When we finally have the prototype of our program up and running, I am planning on having a graduated student help with the evaluation. This person would have taken the program in class and so would be familiar with the program. Do you see any downfalls with this? From a learner's point of view, I am hopeful that they would recognize what is missing as opposed to someone who does not know the material.

I do not see a problem with this kind of evaluation once the purpose of the evaluation is not to determine the achievement of the learning outcomes. If it is, the graduated student will, as a minimum, not be representative of the student population for which you are developing the course.

I do not follow the logic of the graduate student helping to identify what is missing from the course. If this course was designed from a Course Design Specifications generated by following sound course design and development principles, then nothing should be missing. At least that is my opinion. Moreover, your isntitution must have provided the Curriculum, a Syllabus or at least statements of the desired learning outcomes. The Instructor is the best person to determine the content domain in terms of relevance and adequacy; not the graduated student.

A graduate might make assumptions about the course as they have already taken the equivalent of the course. An alternative would be to use students that have not taken and will not take the course evaluate it. I say this so that you can get a true picture of the course dynamics. Then use students from the program that have not taken the course yet.

You could incorporate graduates in a survey to see what they would recommend to improve the course.

Two levels of evaluation are usually used in the academic environment----formative and summative. Formative precedes summative and involves one-on-one trials, as well as small group trials. In both of these trials, the participants are representative of the target student population. Summative evaluation involves running the course the way it was intended with actual students, and obtaining feedback through course evaluations. This is what typical ISD models recommend.

Real world scenarios may dictate differently. Budgetary constraints, time constraints, and availability of participants are the three main factors which can prevent conducting these levels of evaluation. Some institutions find it difficult to find participants even when they offer compensation.

This is good in one way and bad in another, yes this student will know the material and might have some good questions for an evaluation. This student might have a problem with a certain part of the material that another student might not have a problem with. best bet is to incorpate your own questions along with the graduate's questions.

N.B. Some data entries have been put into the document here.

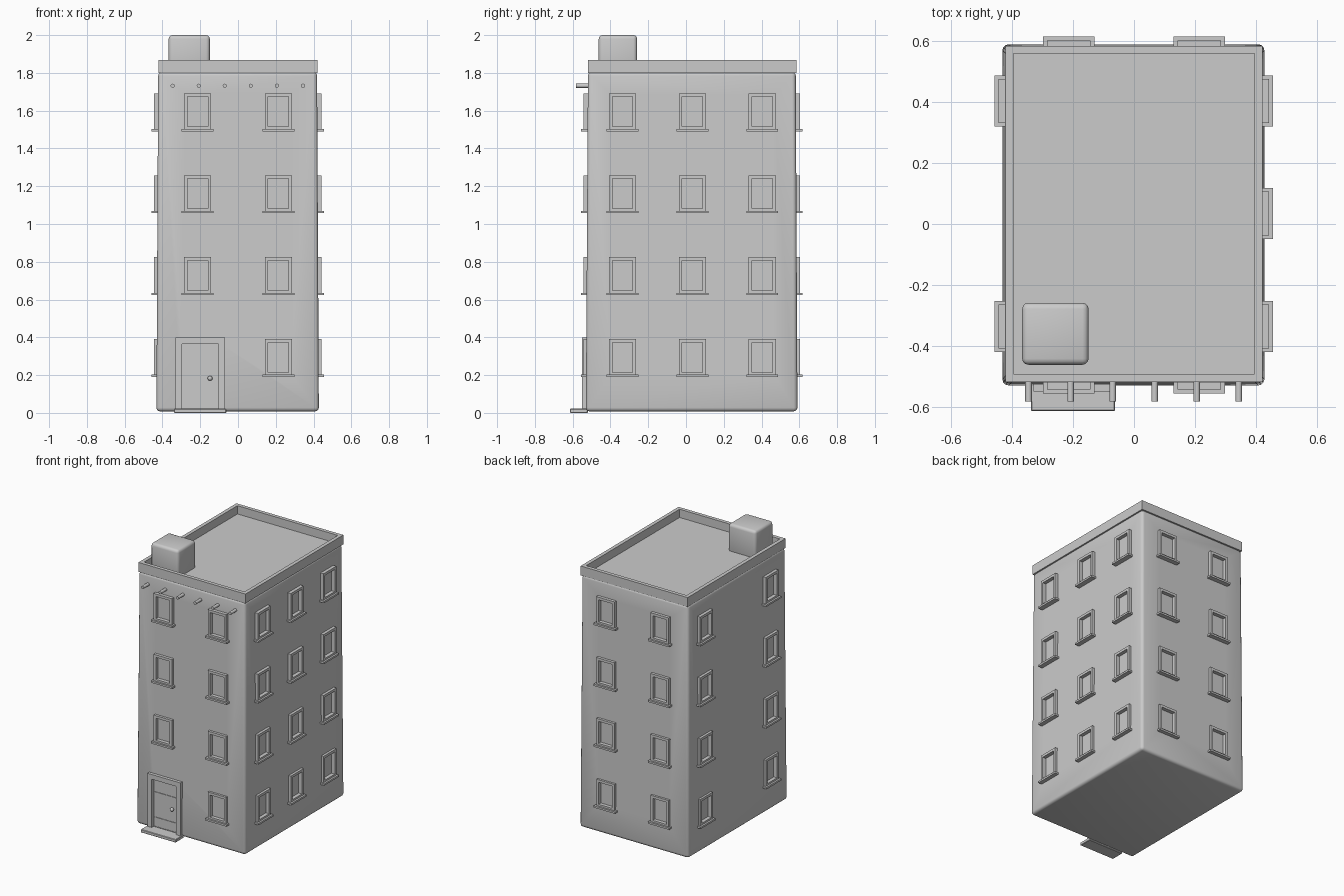
import bpy, bmesh
from math import radians, pi
from mathutils import Matrix, Vector

if "Cube" in bpy.data.objects:
    bpy.data.objects.remove(bpy.data.objects["Cube"])

def finish(name, bm, bevel=0.0, segs=2):
    bmesh.ops.recalc_face_normals(bm, faces=bm.faces)
    me = bpy.data.meshes.new(name)
    bm.to_mesh(me)
    bm.free()
    ob = bpy.data.objects.new(name, me)
    bpy.context.collection.objects.link(ob)
    bpy.ops.object.select_all(action='DESELECT')
    bpy.context.view_layer.objects.active = ob
    ob.select_set(True)
    if bevel:
        m = ob.modifiers.new("bevel", 'BEVEL')
        m.width, m.segments = bevel, segs
        bpy.ops.object.modifier_apply(modifier="bevel")
        bpy.ops.object.shade_smooth_by_angle(angle=radians(35))
    return ob

def box(bm, x0, x1, y0, y1, z0, z1, mat=Matrix()):
    m = Matrix.Translation(((x0 + x1) / 2, (y0 + y1) / 2, (z0 + z1) / 2)) \
        @ Matrix.Diagonal((x1 - x0, y1 - y0, z1 - z0, 1))
    return bmesh.ops.create_cube(bm, size=1, matrix=mat @ m)['verts']

def rod(bm, center, radius, length, segs=12):
    m = Matrix.Translation(center) @ Matrix.Rotation(pi / 2, 4, 'X')
    bmesh.ops.create_cone(bm, cap_ends=True, segments=segs, radius1=radius,
                          radius2=radius, depth=length, matrix=m)

# Main block, tapering slightly towards the roof
bm = bmesh.new()
for v in box(bm, -0.432, 0.428, -0.53, 0.59, 0.008, 1.805):
    if v.co.z > 1:
        v.co.x *= 0.978
        v.co.y += 0.011 if v.co.y < 0 else -0.009
walls = finish("walls", bm, 0.02, 3)

# Wall faces: rotation, distance of the wall plane, window columns
rows = [0.2 + 0.434 * i for i in range(4)]
faces = [(0, 0.525, (-0.214, 0.214)), (90, 0.425, (-0.336, 0.034, 0.404)),
         (180, 0.585, (-0.214, 0.214)), (-90, 0.427, (-0.404, 0.336))]
DOOR = -0.2

cut, frames, sills, panes = (bmesh.new() for _ in range(4))
for ang, dist, cols in faces:
    mat = Matrix.Rotation(radians(ang), 4, 'Z') @ Matrix.Translation((0, -dist, 0))
    for u in cols:
        for i, z in enumerate(rows):
            if ang == 0 and i == 0 and u < 0:
                continue  # the door sits here
            box(cut, u - 0.06, u + 0.06, -0.1, 0.014, z + 0.01, z + 0.18, mat)
            box(panes, u - 0.062, u + 0.062, 0.008, 0.016, z + 0.005, z + 0.182, mat)
            for s in (-1, 1):
                a, b = sorted((u + s * 0.054, u + s * 0.072))
                box(frames, a, b, -0.018, 0.012, z, z + 0.19, mat)
            box(frames, u - 0.054, u + 0.054, -0.018, 0.012, z + 0.172, z + 0.19, mat)
            box(frames, u - 0.054, u + 0.054, -0.018, 0.012, z, z + 0.015, mat)
            box(sills, u - 0.084, u + 0.084, -0.031, 0.008, z - 0.011, z + 0.002, mat)
box(cut, DOOR - 0.1, DOOR + 0.1, -0.7, -0.512, 0.0251, 0.37)

# Recess the openings into the walls
cutter = finish("opening_cutter", cut)
cutter.hide_render = True
mod = walls.modifiers.new("openings", 'BOOLEAN')
mod.operation, mod.object = 'DIFFERENCE', cutter
bpy.context.view_layer.objects.active = walls
bpy.ops.object.modifier_apply(modifier="openings")
bpy.data.objects.remove(cutter)

finish("window_frames", frames)
finish("window_sills", sills)
finish("window_panes", panes)

# Door surround, leaf with rails, knob and step
bm = bmesh.new()
for s in (-1, 1):
    a, b = sorted((DOOR + s * 0.096, DOOR + s * 0.13))
    box(bm, a, b, -0.55, -0.51, 0.01, 0.4)
box(bm, DOOR - 0.096, DOOR + 0.096, -0.55, -0.51, 0.366, 0.4)
finish("door_frame", bm)

bm = bmesh.new()
box(bm, DOOR - 0.098, DOOR + 0.098, -0.522, -0.505, 0.02, 0.368)
for z in (0.025, 0.205, 0.3):
    box(bm, DOOR - 0.096, DOOR + 0.096, -0.526, -0.52, z, z + 0.065)
finish("door", bm)

bm = bmesh.new()
bmesh.ops.create_uvsphere(bm, u_segments=12, v_segments=8, radius=0.013,
                          matrix=Matrix.Translation((-0.148, -0.534, 0.183)))
finish("door_knob", bm)
bpy.ops.object.shade_smooth()

bm = bmesh.new()
box(bm, DOOR - 0.138, DOOR + 0.138, -0.614, -0.52, 0.0, 0.022)
finish("door_step", bm, 0.003, 1)

# Row of drain pipes under the parapet
bm = bmesh.new()
for i in range(6):
    rod(bm, (-0.346 + 0.138 * i, -0.54, 1.732), 0.011, 0.085)
finish("drain_pipes", bm)
bpy.ops.object.shade_smooth_by_angle(angle=radians(35))

# Parapet: a block with its top inset and sunk to make the roof floor
bm = bmesh.new()
box(bm, -0.422, 0.422, -0.519, 0.585, 1.8, 1.867)
bm.normal_update()
top = max(bm.faces, key=lambda f: f.calc_center_median().z)
bmesh.ops.inset_region(bm, faces=[top], thickness=0.037)
ring = [v.co.copy() for v in top.verts]
ext = bmesh.ops.extrude_discrete_faces(bm, faces=[top])['faces'][0]
bmesh.ops.translate(bm, verts=ext.verts, vec=Vector((0, 0, -0.059)))
finish("parapet_and_roof", bm)

# Rounded rooftop block
bm = bmesh.new()
box(bm, -0.367, -0.149, -0.462, -0.259, 1.79, 2.0)
finish("chimney", bm, 0.02, 3)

I believe someone below alluded to the fact that the student used for the assessment may make assumptions based on the fact that they have already been exposed to the material. Here is a key point which we discussed in another topic. Visual materials generated for instructor led training may not be as detailed as is necessary for online courses. In the IL courses the instructor is there to fill in the blanks, expand upon and even explain in detail the visuals meaning. Consequently since the student has already seen the visuals being used, they grasp the concept from prior exposure where in reality the visual may not be detailed enough for someone without previous understanding. This is one example but could relate to other parts of the course as well. Just my two cents.


Good point - from what I have seen, it will vary from publisher to publisher and class to class on IL materials. Some are good enough to essentially stand alone, while others are really just cue points for the instructor and have gaps. Its therefore important to determine what your materials are like before you make decisions on how much you can rely on them.


That is a great idea for a post grad student for your primary evaluation.

I think this is very beneficial, especially because you are obtaining a real-time learner perspective. This will help you align your course to run smoother for future course students.

Adib Shakir


Great point - thank you for sharing!


I think that is a great idea. An evaluation from a former student would be valuable. Actually, the more observations the better. If you could also get a few faculty memebers to review from their perspective it would help. A sample size of one is hardly enough to get a sense of the course content and retention.